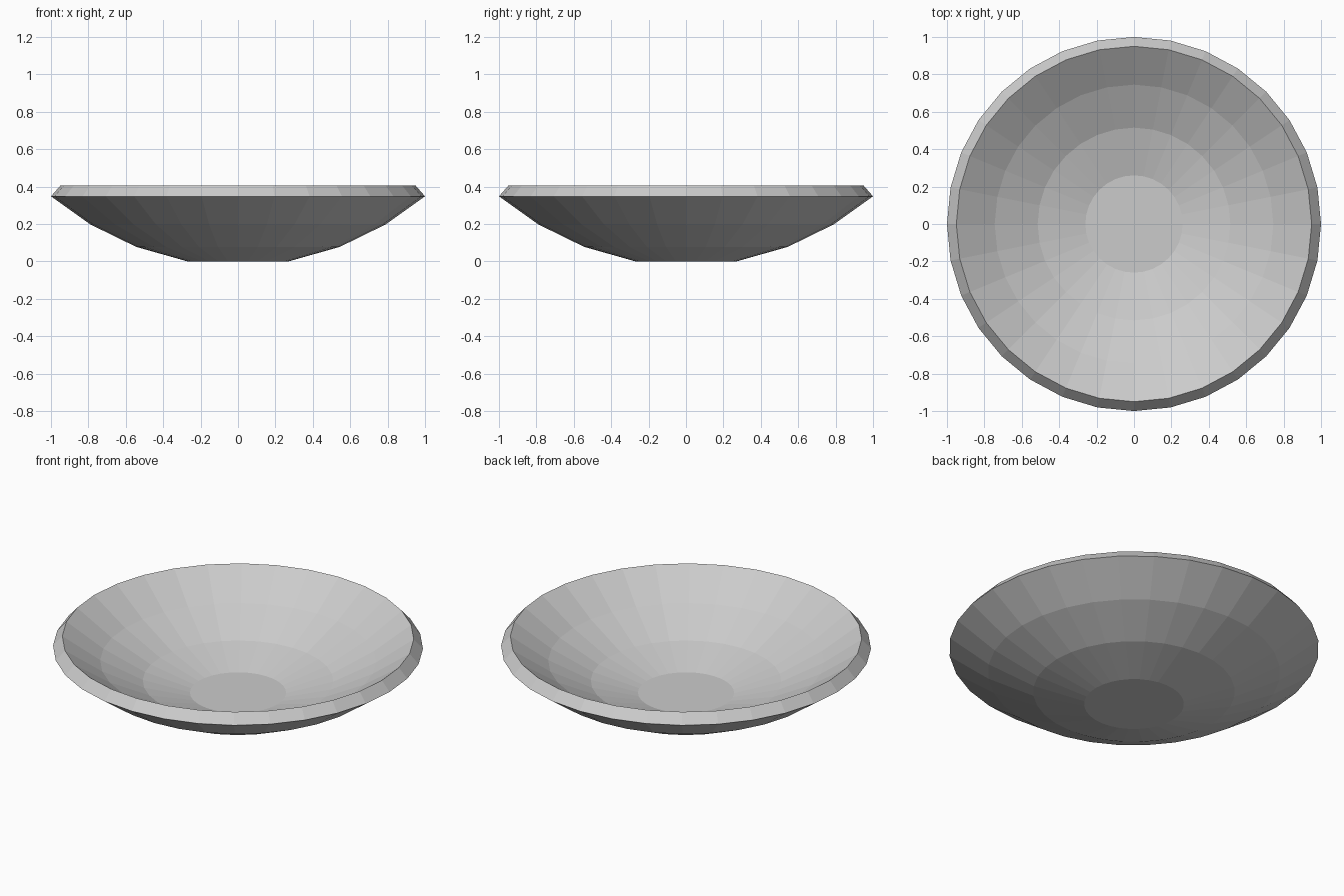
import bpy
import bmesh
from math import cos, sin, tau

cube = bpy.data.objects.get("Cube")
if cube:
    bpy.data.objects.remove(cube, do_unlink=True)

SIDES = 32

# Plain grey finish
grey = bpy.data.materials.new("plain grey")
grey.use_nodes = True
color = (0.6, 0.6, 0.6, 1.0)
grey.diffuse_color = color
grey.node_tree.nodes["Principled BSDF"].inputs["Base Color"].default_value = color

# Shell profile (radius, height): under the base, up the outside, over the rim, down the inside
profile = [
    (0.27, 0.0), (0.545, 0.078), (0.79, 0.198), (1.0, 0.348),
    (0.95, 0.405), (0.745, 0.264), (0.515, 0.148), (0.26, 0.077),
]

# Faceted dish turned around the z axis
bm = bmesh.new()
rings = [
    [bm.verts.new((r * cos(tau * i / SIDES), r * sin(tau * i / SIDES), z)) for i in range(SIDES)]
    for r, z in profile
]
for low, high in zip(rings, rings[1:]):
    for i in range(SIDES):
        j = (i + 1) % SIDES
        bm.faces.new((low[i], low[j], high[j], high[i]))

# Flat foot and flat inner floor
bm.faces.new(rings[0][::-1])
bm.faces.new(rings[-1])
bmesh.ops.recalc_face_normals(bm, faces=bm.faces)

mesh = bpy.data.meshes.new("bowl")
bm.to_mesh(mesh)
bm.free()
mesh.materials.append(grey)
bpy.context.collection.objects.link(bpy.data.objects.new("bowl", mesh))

========

What the task asks: Copy the data word for word. Pictures do not go in the copy.

Exercise result:
import bpy
import bmesh
from math import cos, sin, tau

cube = bpy.data.objects.get("Cube")
if cube:
    bpy.data.objects.remove(cube, do_unlink=True)

SIDES = 32

# Plain grey finish
grey = bpy.data.materials.new("plain grey")
grey.use_nodes = True
color = (0.6, 0.6, 0.6, 1.0)
grey.diffuse_color = color
grey.node_tree.nodes["Principled BSDF"].inputs["Base Color"].default_value = color

# Shell profile (radius, height): under the base, up the outside, over the rim, down the inside
profile = [
    (0.27, 0.0), (0.545, 0.078), (0.79, 0.198), (1.0, 0.348),
    (0.95, 0.405), (0.745, 0.264), (0.515, 0.148), (0.26, 0.077),
]

# Faceted dish turned around the z axis
bm = bmesh.new()
rings = [
    [bm.verts.new((r * cos(tau * i / SIDES), r * sin(tau * i / SIDES), z)) for i in range(SIDES)]
    for r, z in profile
]
for low, high in zip(rings, rings[1:]):
    for i in range(SIDES):
        j = (i + 1) % SIDES
        bm.faces.new((low[i], low[j], high[j], high[i]))

# Flat foot and flat inner floor
bm.faces.new(rings[0][::-1])
bm.faces.new(rings[-1])
bmesh.ops.recalc_face_normals(bm, faces=bm.faces)

mesh = bpy.data.meshes.new("bowl")
bm.to_mesh(mesh)
bm.free()
mesh.materials.append(grey)
bpy.context.collection.objects.link(bpy.data.objects.new("bowl", mesh))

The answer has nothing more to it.